There are unscrupulous people in any profession including conference organizers and those who promote alternative lodging for conferences (For example, see http://www.travelmarketreport.com/articles/Consumers-Risk-Their-Vacations-When-Relying-on-Online-Travel-Reviews). With more than 1,300 conferences listed, some borderline events may have been included in the attached list. Let me know if you find any (as well as provide an explanation as to why a particular conference may be suspicious) so that I can consider leaving them off the list the next time.

Yes, I have updated the list prior to January 2016 and included items in 2017 and 2018. Why? Because some of the events are biennial or triennial, so you might look on the list for them in 2016 and notice they are missing. But, in reality, they will be offered at a later date. So, please don’t eliminate the 2017 and 2018 events when you re-distribute the list as it is almost impossible to predict whether someone is looking for an annual event, or a biennial or triennial one. In addition, people who want to submit a paper to a conference and/or apply for funding to attend an event, need sufficient lead time. So, please inform your colleagues of events occurring after June 2016. As information for a number of June 2016 events was not available in November 2015, I hope I can update these events when I compile the 35th conference list in May.

The rationale for the current format of the list can be found here http://newsletter.alt.ac.uk/2011/08/why-distribute-documents-in-ms-word-or-openoffice-for-an-international-audience/

The full conference list:
Educational Technology & Education Conferences #34, January to June 2016, Clayton R Wright

Clayton R. Wright has released the 33rd edition of the conference list. The list below covers selected events focused primarily on the use of technology in educational settings and on teaching, learning, and educational administration. Only listings until Dec 2015 are complete as dates, locations, or URLs. A complete listing of June events should be captured in the next conference list – normally distributed in November.

Educational Technology & Education Conferences #33 June to December 2015 Clayton R Wright

Clayton R. Wright has released the 32nd edition of the conference list. The list below covers selected events focused primarily on the use of technology in educational settings and on teaching, learning, and educational administration. Only listings until June 2015 are complete as dates, locations, or URLs. A complete listing of June events should be captured in the next conference list – normally distributed in May.
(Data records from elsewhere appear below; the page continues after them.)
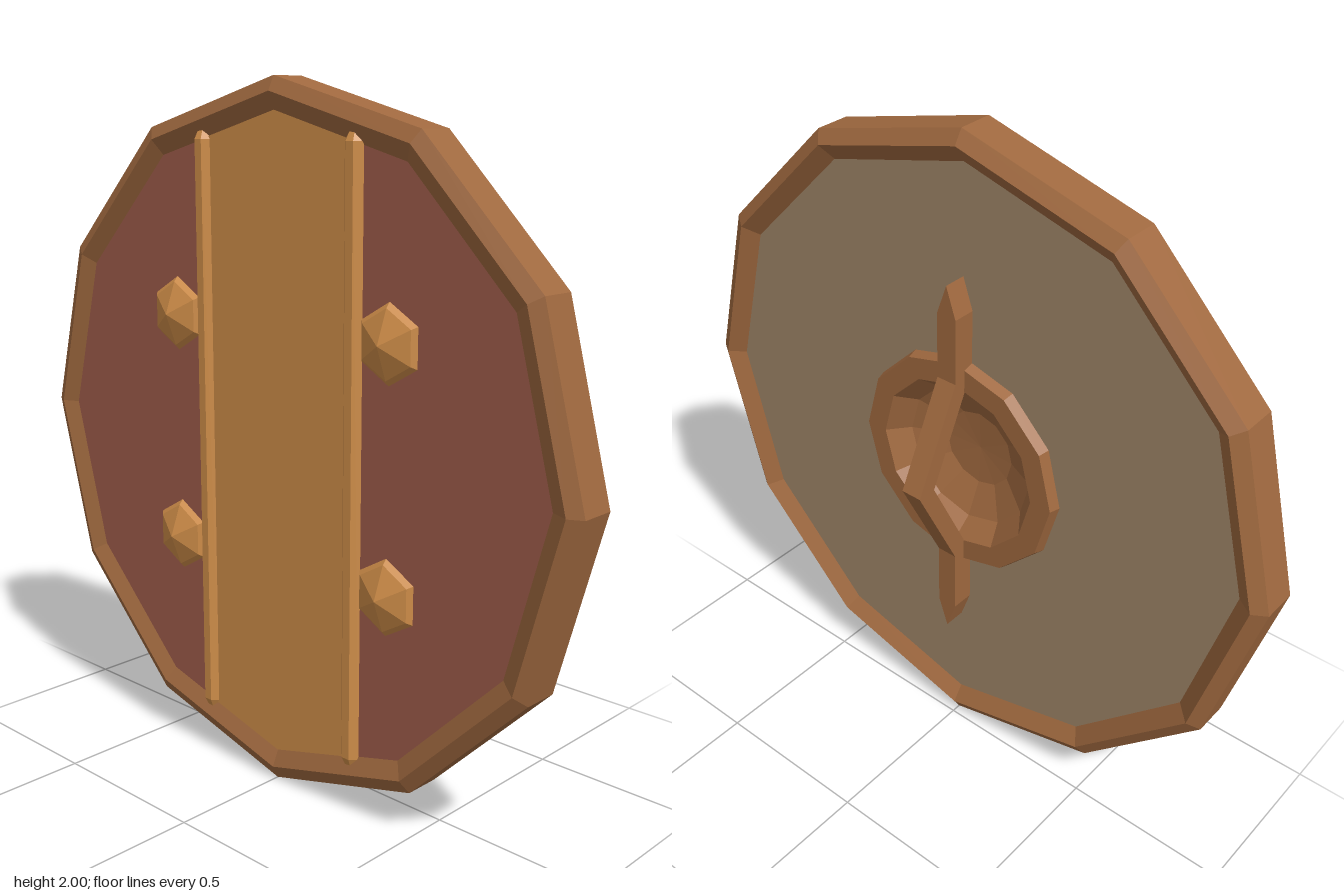
import * as THREE from 'three';

const mat = (name, color) => {
  const m = new THREE.MeshStandardMaterial({ color, flatShading: true });
  m.name = name;
  return m;
};

export function createModel() {
  const gold = mat('golden wood', 0xd08e49);
  const red = mat('red paint', 0x9e5c4a);
  const brown = mat('brown wood', 0xa0693f);
  const grey = mat('grey backing', 0x9f8567);

  const shield = new THREE.Group();
  shield.name = 'shield';
  const CY = 1; // height of the shield centre
  const add = (name, geo, material, x = 0, y = CY, z = 0) => {
    const mesh = new THREE.Mesh(geo, material);
    mesh.name = name;
    mesh.position.set(x, y, z);
    shield.add(mesh);
    return mesh;
  };
  const points = (pairs) => pairs.map(([a, b]) => new THREE.Vector2(a, b));
  // Profile of [radius, z] pairs turned around the z axis
  const turned = (pairs, sides = 12) =>
    new THREE.LatheGeometry(points(pairs), sides).rotateX(Math.PI / 2);

  // Twelve-sided rim, chamfered on both sides
  add('rim', turned([
    [0.91, 0.04], [0.96, 0.005], [1, 0.03], [1, 0.135], [0.96, 0.155], [0.91, 0.132],
  ]), brown);

  // Painted front panel
  add('frontPanel', new THREE.CircleGeometry(0.915, 12), red, 0, CY, 0.132);

  // Central plank, its ends following the rim
  const w = 0.285, tip = 0.912, side = tip - w * Math.tan(Math.PI / 12);
  const plank = new THREE.Shape(points([
    [-w, -side], [0, -tip], [w, -side], [w, side], [0, tip], [-w, side],
  ]));
  add('centrePlank', new THREE.ShapeGeometry(plank), gold, 0, CY, 0.135);

  // Back panel with an opening for the hand
  add('backPanel', turned([[0.3, 0.04], [0.915, 0.04]]), grey);

  // Hand bowl with a raised ring
  add('handBowl', turned([
    [0, 0.122], [0.12, 0.115], [0.22, 0.07], [0.27, 0.008], [0.338, 0.008], [0.347, 0.04],
  ]), brown);

  for (const s of [-1, 1]) {
    // Edge bar with bevelled ends, half sunk into the panel
    const bar = new THREE.LatheGeometry(points([
      [0, -0.86], [0.022, -0.86], [0.034, -0.835], [0.034, 0.835], [0.022, 0.86], [0, 0.86],
    ]), 8, Math.PI / 8);
    add('edgeBar', bar, gold, s * 0.283, CY, 0.121);

    // Hexagonal studs with pointed caps
    for (const t of [-1, 1]) {
      const stud = turned([[0.11, 0.13], [0.093, 0.145], [0, 0.18]], 6);
      add('stud', stud, gold, s * 0.405, CY + t * 0.337, 0);
    }
  }

  // Handle: side profile (u = -z) extruded across x
  const half = 0.032, back = 0.029, inner = -0.04;
  const outline = new THREE.Shape(points([
    [inner, 0.5], [back, 0.5], [back, 0.302], [0.18, 0], [back, -0.302], [back, -0.5],
    [inner, -0.5], [inner, -0.32], [0.12, 0], [inner, 0.32],
  ]));
  const handle = new THREE.ExtrudeGeometry(outline, { depth: 2 * half, bevelEnabled: false });
  add('handle', handle.translate(0, 0, -half).rotateY(Math.PI / 2), brown);

  // Pointed handle ends
  for (const s of [0, 1]) {
    const wedge = new THREE.Shape(points([[-half, 0.5], [half, 0.5], [0, 0.592]]));
    const end = new THREE.ExtrudeGeometry(wedge, { depth: back - inner, bevelEnabled: false });
    add('handleEnd', end.translate(0, 0, -back).rotateZ(s * Math.PI), brown);
  }

  return shield;
}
Educational Technology & Education Conferences #32 January to June 2015 Clayton R Wright